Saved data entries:

* * * * * * * * *

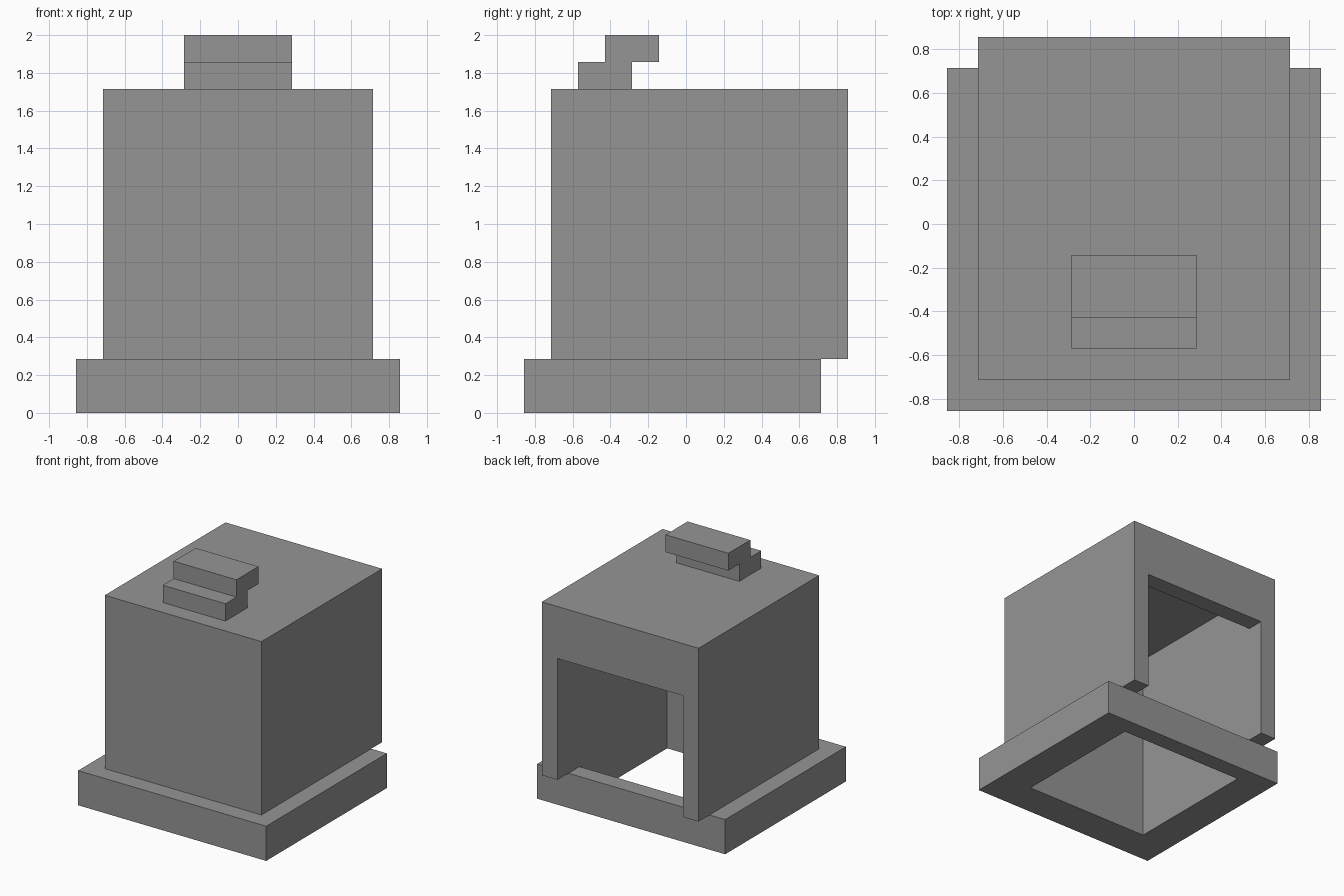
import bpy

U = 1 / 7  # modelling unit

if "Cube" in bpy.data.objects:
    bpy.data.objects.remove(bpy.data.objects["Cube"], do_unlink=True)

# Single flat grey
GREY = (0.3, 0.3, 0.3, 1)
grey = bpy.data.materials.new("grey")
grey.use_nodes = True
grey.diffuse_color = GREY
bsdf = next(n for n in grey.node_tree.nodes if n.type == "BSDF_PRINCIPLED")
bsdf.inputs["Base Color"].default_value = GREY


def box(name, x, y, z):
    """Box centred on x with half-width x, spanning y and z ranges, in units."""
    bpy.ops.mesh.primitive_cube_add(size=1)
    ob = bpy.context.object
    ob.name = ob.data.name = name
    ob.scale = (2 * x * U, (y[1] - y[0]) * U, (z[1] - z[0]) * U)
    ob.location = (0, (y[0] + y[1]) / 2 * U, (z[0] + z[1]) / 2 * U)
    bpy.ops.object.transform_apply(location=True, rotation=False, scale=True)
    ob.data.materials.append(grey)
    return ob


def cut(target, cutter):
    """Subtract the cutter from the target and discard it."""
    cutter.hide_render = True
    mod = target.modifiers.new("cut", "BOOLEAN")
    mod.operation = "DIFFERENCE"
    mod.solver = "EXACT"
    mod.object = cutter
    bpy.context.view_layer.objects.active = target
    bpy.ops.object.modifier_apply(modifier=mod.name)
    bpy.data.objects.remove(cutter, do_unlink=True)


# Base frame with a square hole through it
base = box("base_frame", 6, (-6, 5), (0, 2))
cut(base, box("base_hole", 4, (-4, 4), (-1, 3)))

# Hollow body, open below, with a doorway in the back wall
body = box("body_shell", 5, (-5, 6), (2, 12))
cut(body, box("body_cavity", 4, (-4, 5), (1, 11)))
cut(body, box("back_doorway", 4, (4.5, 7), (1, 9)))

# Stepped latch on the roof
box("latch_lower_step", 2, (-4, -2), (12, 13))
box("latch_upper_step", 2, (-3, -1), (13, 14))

* * * * * * * * *

Exercise instructions >>
Copy the data above line for line, skipping every picture.

Answer to the problem >>
import bpy

U = 1 / 7  # modelling unit

if "Cube" in bpy.data.objects:
    bpy.data.objects.remove(bpy.data.objects["Cube"], do_unlink=True)

# Single flat grey
GREY = (0.3, 0.3, 0.3, 1)
grey = bpy.data.materials.new("grey")
grey.use_nodes = True
grey.diffuse_color = GREY
bsdf = next(n for n in grey.node_tree.nodes if n.type == "BSDF_PRINCIPLED")
bsdf.inputs["Base Color"].default_value = GREY


def box(name, x, y, z):
    """Box centred on x with half-width x, spanning y and z ranges, in units."""
    bpy.ops.mesh.primitive_cube_add(size=1)
    ob = bpy.context.object
    ob.name = ob.data.name = name
    ob.scale = (2 * x * U, (y[1] - y[0]) * U, (z[1] - z[0]) * U)
    ob.location = (0, (y[0] + y[1]) / 2 * U, (z[0] + z[1]) / 2 * U)
    bpy.ops.object.transform_apply(location=True, rotation=False, scale=True)
    ob.data.materials.append(grey)
    return ob


def cut(target, cutter):
    """Subtract the cutter from the target and discard it."""
    cutter.hide_render = True
    mod = target.modifiers.new("cut", "BOOLEAN")
    mod.operation = "DIFFERENCE"
    mod.solver = "EXACT"
    mod.object = cutter
    bpy.context.view_layer.objects.active = target
    bpy.ops.object.modifier_apply(modifier=mod.name)
    bpy.data.objects.remove(cutter, do_unlink=True)


# Base frame with a square hole through it
base = box("base_frame", 6, (-6, 5), (0, 2))
cut(base, box("base_hole", 4, (-4, 4), (-1, 3)))

# Hollow body, open below, with a doorway in the back wall
body = box("body_shell", 5, (-5, 6), (2, 12))
cut(body, box("body_cavity", 4, (-4, 5), (1, 11)))
cut(body, box("back_doorway", 4, (4.5, 7), (1, 9)))

# Stepped latch on the roof
box("latch_lower_step", 2, (-4, -2), (12, 13))
box("latch_upper_step", 2, (-3, -1), (13, 14))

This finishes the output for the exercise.